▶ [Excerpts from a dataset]
◇ ◇ ◇

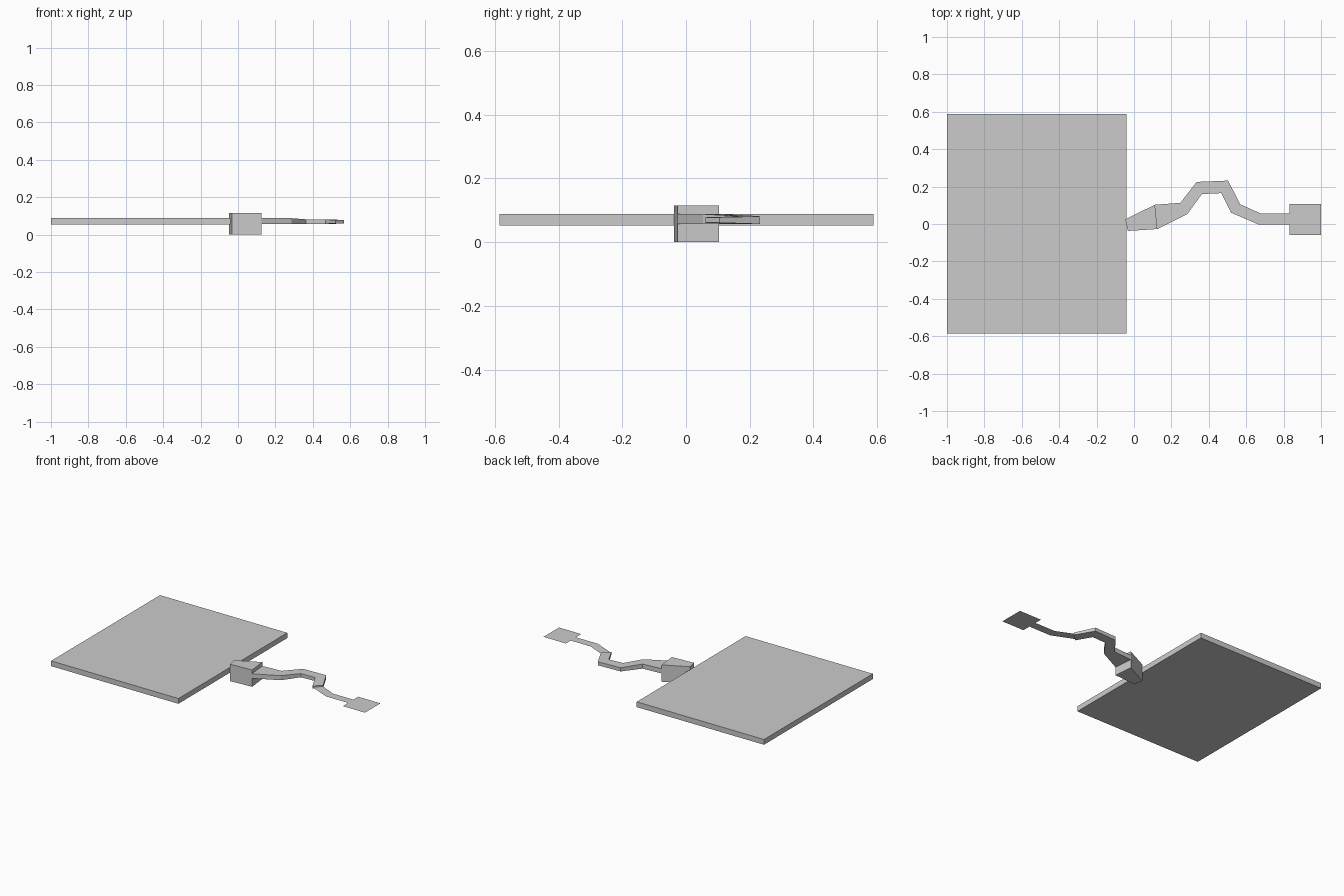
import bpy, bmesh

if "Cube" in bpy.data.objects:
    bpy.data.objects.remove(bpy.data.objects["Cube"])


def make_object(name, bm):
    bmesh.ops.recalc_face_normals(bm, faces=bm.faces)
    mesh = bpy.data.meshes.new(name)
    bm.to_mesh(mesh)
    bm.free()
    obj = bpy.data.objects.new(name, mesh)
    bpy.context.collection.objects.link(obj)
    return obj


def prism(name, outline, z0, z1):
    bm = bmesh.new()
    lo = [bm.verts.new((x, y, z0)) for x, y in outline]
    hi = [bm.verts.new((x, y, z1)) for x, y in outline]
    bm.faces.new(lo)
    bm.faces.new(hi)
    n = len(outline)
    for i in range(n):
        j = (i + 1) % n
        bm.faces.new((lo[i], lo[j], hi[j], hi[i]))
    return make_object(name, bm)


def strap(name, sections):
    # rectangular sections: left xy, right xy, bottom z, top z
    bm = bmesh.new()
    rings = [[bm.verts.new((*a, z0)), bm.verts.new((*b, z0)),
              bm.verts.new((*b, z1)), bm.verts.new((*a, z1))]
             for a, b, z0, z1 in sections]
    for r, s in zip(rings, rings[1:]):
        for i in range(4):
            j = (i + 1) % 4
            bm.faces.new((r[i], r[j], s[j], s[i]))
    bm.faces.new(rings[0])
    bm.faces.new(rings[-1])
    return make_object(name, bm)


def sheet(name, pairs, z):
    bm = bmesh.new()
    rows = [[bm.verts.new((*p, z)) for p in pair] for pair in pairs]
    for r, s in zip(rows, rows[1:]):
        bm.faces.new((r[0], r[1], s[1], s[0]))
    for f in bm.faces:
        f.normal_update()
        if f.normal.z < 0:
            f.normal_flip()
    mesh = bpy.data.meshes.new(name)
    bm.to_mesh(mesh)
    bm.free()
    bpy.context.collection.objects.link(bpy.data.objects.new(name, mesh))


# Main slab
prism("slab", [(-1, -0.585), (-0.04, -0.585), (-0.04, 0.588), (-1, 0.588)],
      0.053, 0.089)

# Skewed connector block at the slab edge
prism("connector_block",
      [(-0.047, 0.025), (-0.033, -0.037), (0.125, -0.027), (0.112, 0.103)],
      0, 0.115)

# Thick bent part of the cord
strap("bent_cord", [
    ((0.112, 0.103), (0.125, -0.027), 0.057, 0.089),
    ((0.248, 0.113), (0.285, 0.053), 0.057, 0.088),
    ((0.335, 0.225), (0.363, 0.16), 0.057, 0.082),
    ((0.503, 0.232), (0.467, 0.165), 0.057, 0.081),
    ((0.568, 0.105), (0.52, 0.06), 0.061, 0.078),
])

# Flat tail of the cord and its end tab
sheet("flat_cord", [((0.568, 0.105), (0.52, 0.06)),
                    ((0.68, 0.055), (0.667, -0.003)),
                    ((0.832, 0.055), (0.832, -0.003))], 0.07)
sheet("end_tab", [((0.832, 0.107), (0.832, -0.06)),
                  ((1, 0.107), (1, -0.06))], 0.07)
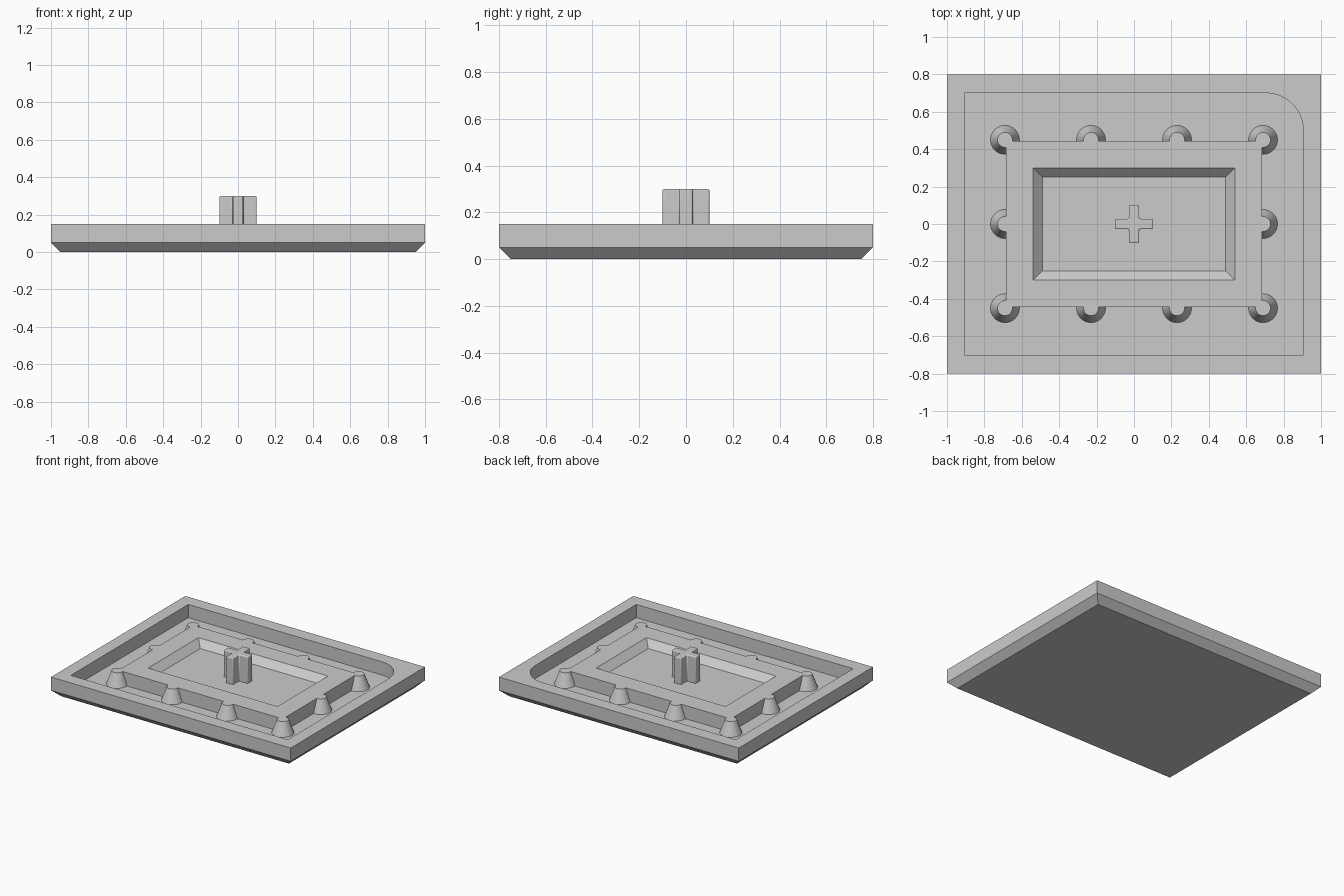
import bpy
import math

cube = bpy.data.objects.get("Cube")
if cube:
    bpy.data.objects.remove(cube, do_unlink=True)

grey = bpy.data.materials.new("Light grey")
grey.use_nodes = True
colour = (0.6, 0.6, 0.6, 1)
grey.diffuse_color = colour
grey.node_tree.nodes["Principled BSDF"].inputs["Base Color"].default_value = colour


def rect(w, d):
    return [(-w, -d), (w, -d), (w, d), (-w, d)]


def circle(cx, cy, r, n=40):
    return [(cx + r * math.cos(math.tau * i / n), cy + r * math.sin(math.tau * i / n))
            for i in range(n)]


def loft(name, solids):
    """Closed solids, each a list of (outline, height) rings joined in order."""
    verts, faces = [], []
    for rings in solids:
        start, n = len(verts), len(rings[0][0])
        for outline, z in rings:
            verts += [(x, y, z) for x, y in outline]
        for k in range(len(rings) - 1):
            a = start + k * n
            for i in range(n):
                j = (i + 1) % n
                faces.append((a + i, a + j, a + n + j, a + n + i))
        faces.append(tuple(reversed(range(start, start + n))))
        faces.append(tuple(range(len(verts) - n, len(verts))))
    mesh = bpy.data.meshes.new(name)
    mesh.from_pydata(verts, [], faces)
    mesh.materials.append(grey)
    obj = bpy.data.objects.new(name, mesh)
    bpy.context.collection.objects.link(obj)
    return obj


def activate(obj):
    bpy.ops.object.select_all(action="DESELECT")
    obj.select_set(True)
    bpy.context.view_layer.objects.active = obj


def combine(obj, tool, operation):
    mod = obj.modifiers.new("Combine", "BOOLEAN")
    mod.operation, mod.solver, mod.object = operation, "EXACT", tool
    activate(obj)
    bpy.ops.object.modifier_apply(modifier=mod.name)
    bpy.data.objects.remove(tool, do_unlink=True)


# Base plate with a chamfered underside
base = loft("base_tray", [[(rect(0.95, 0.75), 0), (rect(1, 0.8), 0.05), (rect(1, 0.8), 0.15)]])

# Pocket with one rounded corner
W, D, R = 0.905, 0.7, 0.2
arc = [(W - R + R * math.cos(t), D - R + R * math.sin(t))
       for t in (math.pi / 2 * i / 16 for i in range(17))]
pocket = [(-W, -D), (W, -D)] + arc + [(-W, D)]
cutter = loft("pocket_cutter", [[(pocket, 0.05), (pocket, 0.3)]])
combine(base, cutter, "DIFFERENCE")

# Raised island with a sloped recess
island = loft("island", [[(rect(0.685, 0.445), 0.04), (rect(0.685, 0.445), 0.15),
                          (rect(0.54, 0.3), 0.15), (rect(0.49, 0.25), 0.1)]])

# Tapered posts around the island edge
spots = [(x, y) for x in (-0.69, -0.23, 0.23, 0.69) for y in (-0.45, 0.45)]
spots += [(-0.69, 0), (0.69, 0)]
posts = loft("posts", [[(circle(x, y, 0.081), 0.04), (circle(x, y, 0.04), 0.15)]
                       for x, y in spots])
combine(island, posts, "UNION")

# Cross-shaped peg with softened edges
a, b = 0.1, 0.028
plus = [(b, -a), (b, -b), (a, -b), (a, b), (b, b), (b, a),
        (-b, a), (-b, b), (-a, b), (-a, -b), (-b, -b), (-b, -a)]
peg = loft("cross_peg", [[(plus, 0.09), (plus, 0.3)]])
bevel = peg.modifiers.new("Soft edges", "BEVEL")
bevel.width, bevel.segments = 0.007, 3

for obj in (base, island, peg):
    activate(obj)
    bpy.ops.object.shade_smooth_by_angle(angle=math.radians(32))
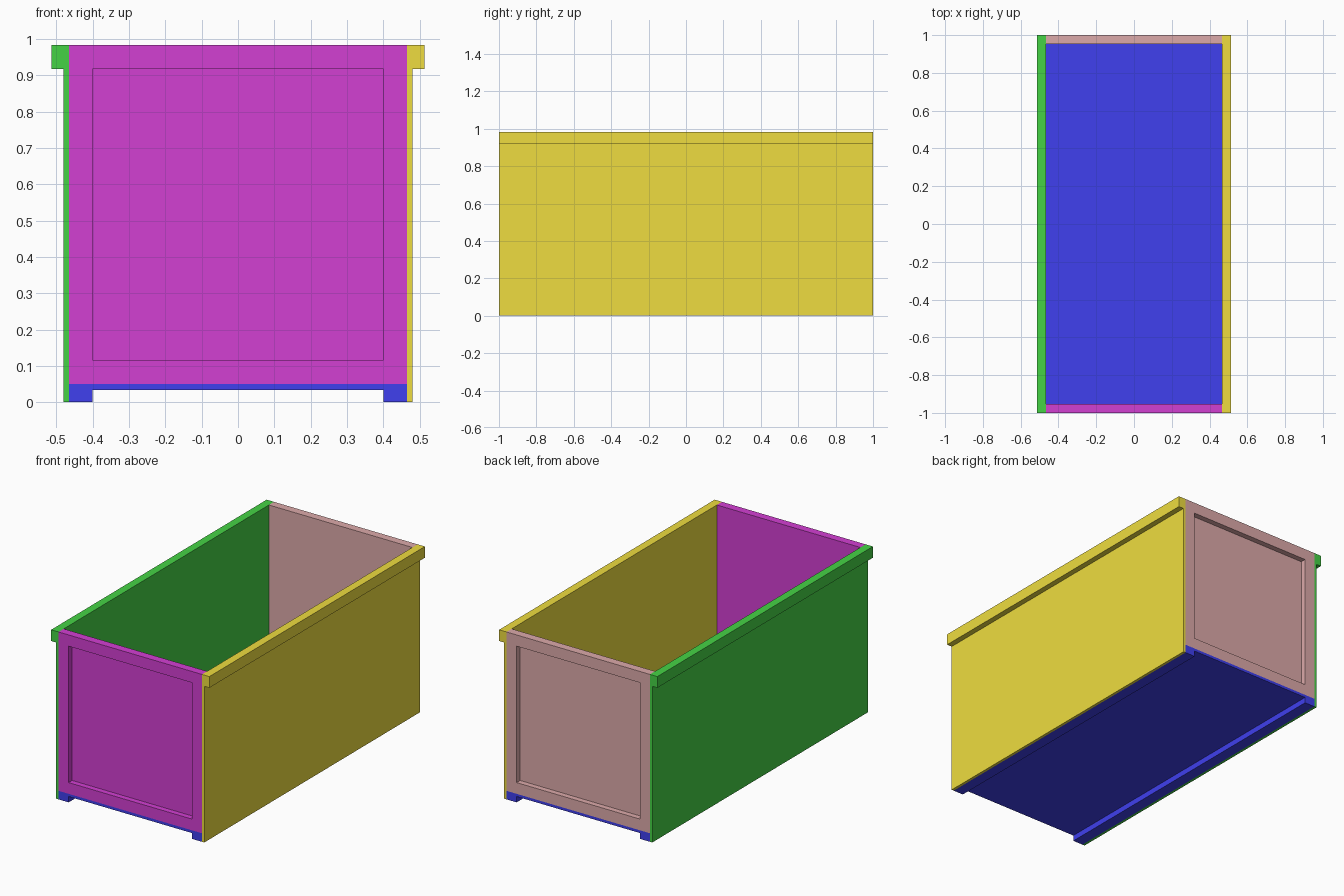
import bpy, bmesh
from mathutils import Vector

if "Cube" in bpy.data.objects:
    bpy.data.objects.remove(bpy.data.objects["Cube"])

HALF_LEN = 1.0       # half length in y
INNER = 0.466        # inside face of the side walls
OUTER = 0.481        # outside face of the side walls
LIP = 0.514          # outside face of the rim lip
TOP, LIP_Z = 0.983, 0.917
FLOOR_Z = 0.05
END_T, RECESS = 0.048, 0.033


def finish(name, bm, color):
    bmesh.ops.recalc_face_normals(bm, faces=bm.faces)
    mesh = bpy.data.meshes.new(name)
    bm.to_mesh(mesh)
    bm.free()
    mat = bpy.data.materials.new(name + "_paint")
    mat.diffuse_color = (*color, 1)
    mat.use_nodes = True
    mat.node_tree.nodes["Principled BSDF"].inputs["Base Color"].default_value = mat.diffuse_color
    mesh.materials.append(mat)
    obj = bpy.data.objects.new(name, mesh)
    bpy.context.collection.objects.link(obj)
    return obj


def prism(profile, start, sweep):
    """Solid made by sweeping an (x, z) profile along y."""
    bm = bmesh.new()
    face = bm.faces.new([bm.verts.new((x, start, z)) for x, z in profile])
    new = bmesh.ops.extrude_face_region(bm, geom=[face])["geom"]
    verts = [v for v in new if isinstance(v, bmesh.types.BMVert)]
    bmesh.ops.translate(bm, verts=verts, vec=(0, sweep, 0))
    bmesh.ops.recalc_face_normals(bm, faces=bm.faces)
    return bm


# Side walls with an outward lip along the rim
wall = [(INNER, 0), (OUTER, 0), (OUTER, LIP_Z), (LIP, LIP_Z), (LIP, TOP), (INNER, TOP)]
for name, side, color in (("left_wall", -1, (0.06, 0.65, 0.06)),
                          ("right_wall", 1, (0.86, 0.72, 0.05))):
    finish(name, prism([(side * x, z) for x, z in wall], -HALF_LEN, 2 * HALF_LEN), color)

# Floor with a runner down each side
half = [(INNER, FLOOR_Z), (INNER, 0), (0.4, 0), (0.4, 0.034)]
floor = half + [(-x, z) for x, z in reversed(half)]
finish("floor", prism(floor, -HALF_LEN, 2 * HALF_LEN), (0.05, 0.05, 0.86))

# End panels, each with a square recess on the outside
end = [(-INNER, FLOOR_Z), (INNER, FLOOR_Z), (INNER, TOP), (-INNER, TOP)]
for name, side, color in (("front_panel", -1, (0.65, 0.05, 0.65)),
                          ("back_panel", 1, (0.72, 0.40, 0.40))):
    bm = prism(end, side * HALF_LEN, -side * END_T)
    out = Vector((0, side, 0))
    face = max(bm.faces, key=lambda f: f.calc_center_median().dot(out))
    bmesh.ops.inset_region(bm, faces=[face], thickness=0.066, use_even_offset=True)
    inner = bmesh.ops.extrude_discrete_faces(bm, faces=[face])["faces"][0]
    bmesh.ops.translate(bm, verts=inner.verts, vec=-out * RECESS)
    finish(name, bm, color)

◇ ◇ ◇

▶ [Required work] Search the entries above for the string "finish". Copy each line that holds it.

▶ [Written solution]
def finish(name, bm, color):
    finish(name, prism([(side * x, z) for x, z in wall], -HALF_LEN, 2 * HALF_LEN), color)
finish("floor", prism(floor, -HALF_LEN, 2 * HALF_LEN), (0.05, 0.05, 0.86))
    finish(name, bm, color)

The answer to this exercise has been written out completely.